 You likely do not want to use $$\frac{3}{4}^{-3}$$ as it produces \frac{3}{4}^{-3}

You can also use fractions and negative exponents in Matrices.


As students advance through Maths, they come into contact with brackets. Algebraic notation depends heavily on brackets. The usual keyboard values of ( and ) are useful, for example:

  d = 2 \ \times \ (4 \ - \ j)

This is written as:

 $$ d = 2 \ \times \ (4 \ - \ j) $$

Usually, these brackets are enough for most formulae but they will not be in some circumstances. Consider this:

 4x^3 \ + \ (x \ + \ \frac{42}{1 + x^4}) 

Is OK, but try it this way:

 4x^3 \ + \ \left(x \ + \ \frac{42}{1 + x^4}\right) 

This can be achieved by:

 $$ 4x^3 \ + \ \left(x \ + \ \frac{42}{1 + x^4}\right) $$

A simple change using the \left( and \right) symbols instead. Note the actual bracket is both named and presented. Brackets are almost essential in Matrices.


The Ellipsis is a simple code:

 x_1, \ x_2, \ \ldots, \ x_n 

Written like:

 $$ x_1, \ x_2, \ \ldots, \ x_n  $$

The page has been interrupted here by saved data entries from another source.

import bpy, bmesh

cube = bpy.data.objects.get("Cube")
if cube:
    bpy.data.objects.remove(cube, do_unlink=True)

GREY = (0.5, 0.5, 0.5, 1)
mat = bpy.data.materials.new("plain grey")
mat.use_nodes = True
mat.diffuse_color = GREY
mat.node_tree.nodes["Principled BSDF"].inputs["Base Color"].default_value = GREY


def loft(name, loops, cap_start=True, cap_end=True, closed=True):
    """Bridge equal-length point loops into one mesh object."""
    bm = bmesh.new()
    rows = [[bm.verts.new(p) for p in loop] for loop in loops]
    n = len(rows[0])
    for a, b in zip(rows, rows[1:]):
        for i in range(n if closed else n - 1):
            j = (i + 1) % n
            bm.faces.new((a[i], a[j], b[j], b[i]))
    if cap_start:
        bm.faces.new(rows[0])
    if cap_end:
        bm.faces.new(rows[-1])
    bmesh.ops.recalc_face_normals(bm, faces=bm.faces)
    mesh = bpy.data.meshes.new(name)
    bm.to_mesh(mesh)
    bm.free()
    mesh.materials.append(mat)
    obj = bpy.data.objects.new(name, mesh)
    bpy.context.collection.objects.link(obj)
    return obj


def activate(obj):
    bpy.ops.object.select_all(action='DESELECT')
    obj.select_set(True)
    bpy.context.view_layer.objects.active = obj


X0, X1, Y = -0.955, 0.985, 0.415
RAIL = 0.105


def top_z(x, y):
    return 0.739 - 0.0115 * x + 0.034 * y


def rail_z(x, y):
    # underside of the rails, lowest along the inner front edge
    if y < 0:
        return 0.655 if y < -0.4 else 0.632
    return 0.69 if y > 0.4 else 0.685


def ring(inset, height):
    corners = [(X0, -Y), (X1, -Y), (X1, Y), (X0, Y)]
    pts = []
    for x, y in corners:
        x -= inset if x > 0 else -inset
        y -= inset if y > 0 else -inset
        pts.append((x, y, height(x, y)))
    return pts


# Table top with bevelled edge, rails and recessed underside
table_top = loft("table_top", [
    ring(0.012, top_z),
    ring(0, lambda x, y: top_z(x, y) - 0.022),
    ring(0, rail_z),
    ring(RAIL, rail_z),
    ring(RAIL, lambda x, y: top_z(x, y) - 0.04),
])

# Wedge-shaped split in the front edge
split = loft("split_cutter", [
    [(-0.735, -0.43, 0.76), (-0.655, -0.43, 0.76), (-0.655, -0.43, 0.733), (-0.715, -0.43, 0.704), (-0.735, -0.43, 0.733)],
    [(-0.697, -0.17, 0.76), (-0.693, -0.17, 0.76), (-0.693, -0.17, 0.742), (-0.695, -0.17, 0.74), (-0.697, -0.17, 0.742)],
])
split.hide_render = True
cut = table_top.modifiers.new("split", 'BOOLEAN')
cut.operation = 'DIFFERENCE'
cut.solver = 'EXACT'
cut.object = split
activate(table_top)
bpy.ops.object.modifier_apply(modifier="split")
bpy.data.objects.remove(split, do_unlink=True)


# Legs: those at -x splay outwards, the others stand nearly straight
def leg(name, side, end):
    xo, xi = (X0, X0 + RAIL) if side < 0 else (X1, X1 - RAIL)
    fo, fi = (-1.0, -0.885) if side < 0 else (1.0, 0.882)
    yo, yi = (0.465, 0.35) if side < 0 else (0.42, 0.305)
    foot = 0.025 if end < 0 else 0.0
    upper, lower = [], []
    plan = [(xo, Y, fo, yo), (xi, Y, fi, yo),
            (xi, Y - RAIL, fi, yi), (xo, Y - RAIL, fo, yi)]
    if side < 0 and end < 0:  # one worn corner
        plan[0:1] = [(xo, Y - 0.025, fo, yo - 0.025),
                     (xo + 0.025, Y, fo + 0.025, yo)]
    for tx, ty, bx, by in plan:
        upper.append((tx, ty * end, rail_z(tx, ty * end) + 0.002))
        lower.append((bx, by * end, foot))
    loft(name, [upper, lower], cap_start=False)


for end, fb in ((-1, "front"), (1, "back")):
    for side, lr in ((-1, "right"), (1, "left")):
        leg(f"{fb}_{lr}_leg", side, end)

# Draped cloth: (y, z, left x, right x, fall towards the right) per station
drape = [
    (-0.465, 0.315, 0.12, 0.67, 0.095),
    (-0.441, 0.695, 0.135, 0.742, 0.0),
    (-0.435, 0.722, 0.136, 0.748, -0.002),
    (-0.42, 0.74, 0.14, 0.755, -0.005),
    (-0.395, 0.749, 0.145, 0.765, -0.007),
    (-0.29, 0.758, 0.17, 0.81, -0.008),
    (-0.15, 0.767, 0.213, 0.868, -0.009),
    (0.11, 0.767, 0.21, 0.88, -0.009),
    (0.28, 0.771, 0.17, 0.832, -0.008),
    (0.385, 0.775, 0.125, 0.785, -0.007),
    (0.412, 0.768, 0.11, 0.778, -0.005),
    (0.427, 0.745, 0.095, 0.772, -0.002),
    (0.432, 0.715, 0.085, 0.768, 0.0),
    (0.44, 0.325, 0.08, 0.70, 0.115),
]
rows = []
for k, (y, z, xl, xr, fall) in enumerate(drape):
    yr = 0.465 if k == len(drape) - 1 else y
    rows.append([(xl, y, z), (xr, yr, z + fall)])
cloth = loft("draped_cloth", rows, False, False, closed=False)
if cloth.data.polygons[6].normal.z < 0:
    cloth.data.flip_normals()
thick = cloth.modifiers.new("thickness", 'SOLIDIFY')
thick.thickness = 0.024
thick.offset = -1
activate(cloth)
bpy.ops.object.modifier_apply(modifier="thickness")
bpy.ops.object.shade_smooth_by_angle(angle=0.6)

A more practical application could be:


 "Add together all the numbers from 1 \ldots 38.
 What is an elegant and simple solution to this problem?
 Can you create an algebraic function to explain this solution?
 Will your solution work for all numbers?"

Answer: The question uses an even number to demonstrate a mathematical process and generate an algebraic formula.

Part 1: Part 2. Part 3.

1. \ 1 \ + \ 38 \ = \ 39

2. \ 2 \ + \ 37 \ = \ 39

3. \ 3 \ + \ 36 \ = \ 39


19. 19 \ + \ 20 \ = \ 39

\therefore x \ = \ 39 \ \times \ 19

\therefore x \ = \ 741

An algebraic function might read something like:

t = (1 + n) \times n/2

Where t = total and n = the last number.

The solution is that, using the largest and the smallest numbers, the numbers are added and then multiplied by the number of different combinations to produce the same result adding the first and last numbers.

The answer must depend on the number, \frac{n}{2} being a whole number. Therefore, the solution will not work for an odd range of numbers, only an even range.

See Also